I will say, I still feel the way I feel, but I’m fully aware that that’s coming from me – a person who doesn’t AT ALL work in a male-dominated industry… quite the opposite. It does make me cringe a little to hear that you feel like “most men” wouldn’t be a wonderful addition to a group because they would take over and want to dominate the conversation. I *definitely* know men (and women) like that, but to say that most men would be that way, to me, is the same as saying that most women might cry and run to the bathroom when faced with a problem at the office.
My concern with “girl boss” and groups that are exclusively open to women is the danger of making broad generalizations about a group of people based on your experience with the shittiest examples of that group. I’ve been to many a trade show (even ones where the industry involved is undeniably women-dominated) where a certain type of man exists who feels superior to you and judges you and your ability to run a business on your appearance or how friendly you are. That said, I’ve encountered women who are *just* as condescending and domineering (to men and other women) and definitely could be said to suck the air out of a room.

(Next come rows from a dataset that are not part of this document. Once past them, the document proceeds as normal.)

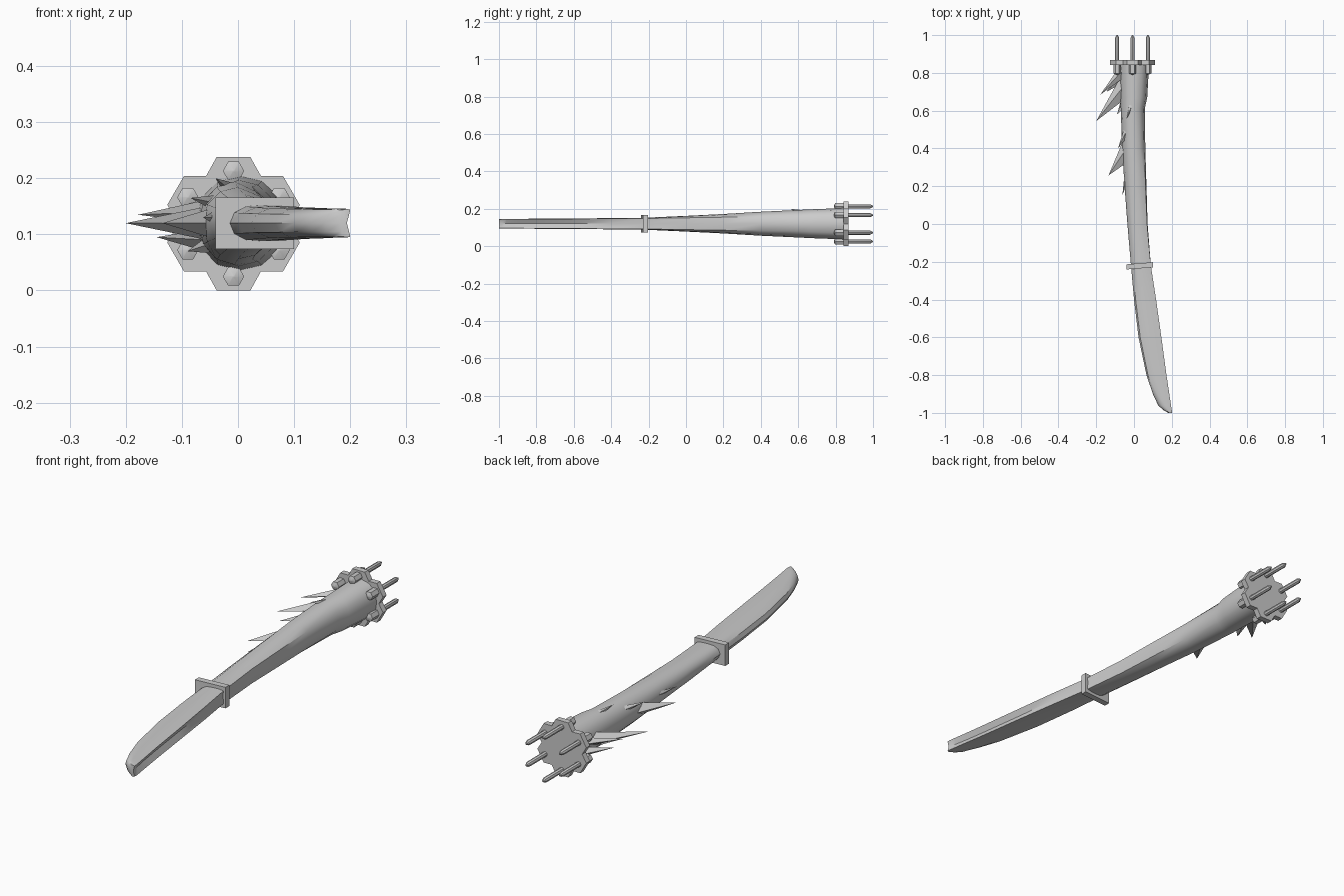
import bpy, bmesh, math
from mathutils import Vector

if "Cube" in bpy.data.objects:
    bpy.data.objects.remove(bpy.data.objects["Cube"])

grey = bpy.data.materials.new("light_grey")
grey.diffuse_color = (0.6, 0.6, 0.6, 1)
grey.use_nodes = True
grey.node_tree.nodes["Principled BSDF"].inputs["Base Color"].default_value = grey.diffuse_color
CX, CZ = -0.008, 0.119      # axis of the wide end


def make(name, bm, smooth=None):
    bmesh.ops.recalc_face_normals(bm, faces=bm.faces)
    me = bpy.data.meshes.new(name)
    bm.to_mesh(me)
    bm.free()
    me.materials.append(grey)
    ob = bpy.data.objects.new(name, me)
    bpy.context.collection.objects.link(ob)
    if smooth:
        bpy.ops.object.select_all(action='DESELECT')
        bpy.context.view_layer.objects.active = ob
        ob.select_set(True)
        bpy.ops.object.shade_smooth_by_angle(angle=math.radians(smooth))
    return ob


def loft(name, rings, smooth=None):
    bm = bmesh.new()
    loops = [[bm.verts.new(p) for p in r] for r in rings]
    n = len(loops[0])
    for a, b in zip(loops, loops[1:]):
        for i in range(n):
            j = (i + 1) % n
            bm.faces.new((a[i], a[j], b[j], b[i]))
    bm.faces.new(loops[0])
    bm.faces.new(loops[-1])
    return make(name, bm, smooth)


def section(y, x0, x1, h, d, groove):
    """Blend of an ellipse (d=0) and a D shape with a V groove (d=1)."""
    half = [(1, 0), (1, .92), (.6, 1), (.1, 1), (-.45, .94), (-.85, .6), (-1, 0)]
    pts = []
    for k in range(12):
        m, s = (k, 1) if k <= 6 else (12 - k, -1)
        a = math.radians(30 * m)
        u = half[m][0] * d + math.cos(a) * (1 - d)
        v = half[m][1] * d + math.sin(a) * (1 - d)
        x = (x0 + x1) / 2 + u * (x1 - x0) / 2 - (groove if k == 0 else 0)
        pts.append((x, y, CZ + 0.001 + s * v * h))
    return pts


# curved grip flowing into the flared barrel: y, left, right, half height, D blend, groove
profile = [
    (-1.0, .182, .2, .025, 1, .006), (-.985, .155, .2, .026, 1, .01),
    (-.96, .128, .196, .026, 1, .012), (-.9, .1, .187, .026, 1, .014),
    (-.8, .066, .172, .027, 1, .014), (-.6, .024, .145, .028, 1, .014),
    (-.4, 0, .117, .03, 1, .01), (-.22, -.016, .09, .032, .9, .002),
    (0, -.035, .072, .042, .6, 0), (.2, -.05, .066, .052, .4, 0),
    (.4, -.063, .06, .064, .2, 0), (.61, -.07, .057, .074, .1, 0),
    (.67, -.072, .07, .077, .15, 0), (.85, -.077, .08, .084, .2, 0)]
loft("grip_and_barrel", [section(*p) for p in profile], 40)


# rectangular collar, very slightly tilted
def collar_ring(y, g):
    return [(x, y + 0.08 * (x - .03), CZ + .001 + z) for x, z in
            ((-.04 + g, -.046), (.1, -.046), (.1, .046), (-.04 + g, .046))]


loft("collar", [collar_ring(-.235, 0), collar_ring(-.208, 0)])

# six-lobed end flange
outline = []
for k in range(6):
    a = math.radians(30 + 60 * k)
    r, t = Vector((math.cos(a), math.sin(a))), Vector((-math.sin(a), math.cos(a)))
    b = a + math.radians(30)
    outline += [r * .119 - t * .03, r * .119 + t * .03,
                Vector((math.cos(b), math.sin(b))) * .098]
loft("end_flange", [[(CX + p.x, y, CZ + p.y) for p in outline] for y in (.843, .868)])


# bolts through each lobe: faceted head in front, pointed pin behind
def turned(name, cx, cz, steps, n):
    rings = [[(cx + r * math.cos(2 * math.pi * i / n), y,
               cz + r * math.sin(2 * math.pi * i / n)) for i in range(n)]
             for y, r in steps]
    loft(name, rings, 35)


for k in range(6):
    a = math.radians(30 + 60 * k)
    cx, cz = CX + .094 * math.cos(a), CZ + .094 * math.sin(a)
    turned("bolt_head", cx, cz, [(.79, .002), (.797, .019), (.845, .019)], 6)
    turned("bolt_pin", cx, cz, [(.866, .011), (.985, .011), (1.0, .003)], 8)


# thorns swept towards the grip: tip, base start, base end, base half thickness
def thorn(tip, front, back, w):
    tip, front, back = Vector(tip), Vector(front), Vector(back)
    axis = (tip - (front + back) / 2).normalized()
    side = (back - front).cross(axis).normalized() * w
    mid = (front + back) / 2
    bm = bmesh.new()
    base = [bm.verts.new(p) for p in (front, mid + side, back, mid - side)]
    top = bm.verts.new(tip)
    for i in range(4):
        bm.faces.new((base[i], base[(i + 1) % 4], top))
    bm.faces.new(base)
    make("thorn", bm)


thorns = [
    ((-.2, .545, .12), (-.05, .66, .12), (-.06, .8, .12), .03),
    ((-.135, .257, .12), (-.045, .32, .12), (-.05, .46, .12), .026),
    ((-.178, .685, .135), (-.06, .77, .14), (-.065, .85, .14), .02),
    ((-.145, .7, .095), (-.055, .75, .09), (-.06, .84, .09), .02),
    ((-.062, .15, .13), (-.035, .22, .13), (-.04, .36, .13), .015),
    ((-.04, .555, .2), (-.015, .6, .18), (-.01, .7, .18), .014),
    ((-.085, .4, .165), (-.035, .46, .155), (-.035, .56, .155), .016),
    ((-.09, .58, .07), (-.045, .62, .085), (-.045, .74, .08), .018)]
for t in thorns:
    thorn(*t)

I guess what I’m saying is that shitty people are shitty people. Women are not more supportive because they’re women. People are more supportive because they, individually, are good people.
All of my rambling aside, I don’t ever want to criticize a group that supports other people, especially when it’s future business owners being empowered to run their companies with compassion and integrity. I’m just more comfortable categorizing people as Like-Minded vs. Unsupportive (or Awesome vs. Shitty), instead of Women vs. Men.
Lol, yes making generalizations can always get one in trouble. Obviously not all men are one way and all women another way and thank you for reminding me to not fall into the trap of thinking that way.
I guess I’m just reflecting on how different industries have different cultures and how they can influence the behavior of the people within them. The bike industry is, or at least is for now, very “bro” with lots of emphasis on “Winning”, where the women’s role is often to be the prize for the man who won. Of course not all men in the bike industry think that way; I’ve met some great guys who support and appreciate what I am doing. But it’s like those same guys excuse the sexist behaviors of the others with an exasperated “well, boys will be boys” sigh. Like I said, I (luckily) had never found myself in that kind of environment before, so it wasn’t until now that I found that I really needed to lean on other women for support as I try to navigate these strange waters.
Kudos to you and Michelle for producing your podcast – I love listening to it. Often when I’m listening to podcasts, I want to call-in and join the conversation, so I appreciate this opportunity to share my perspective on the matter.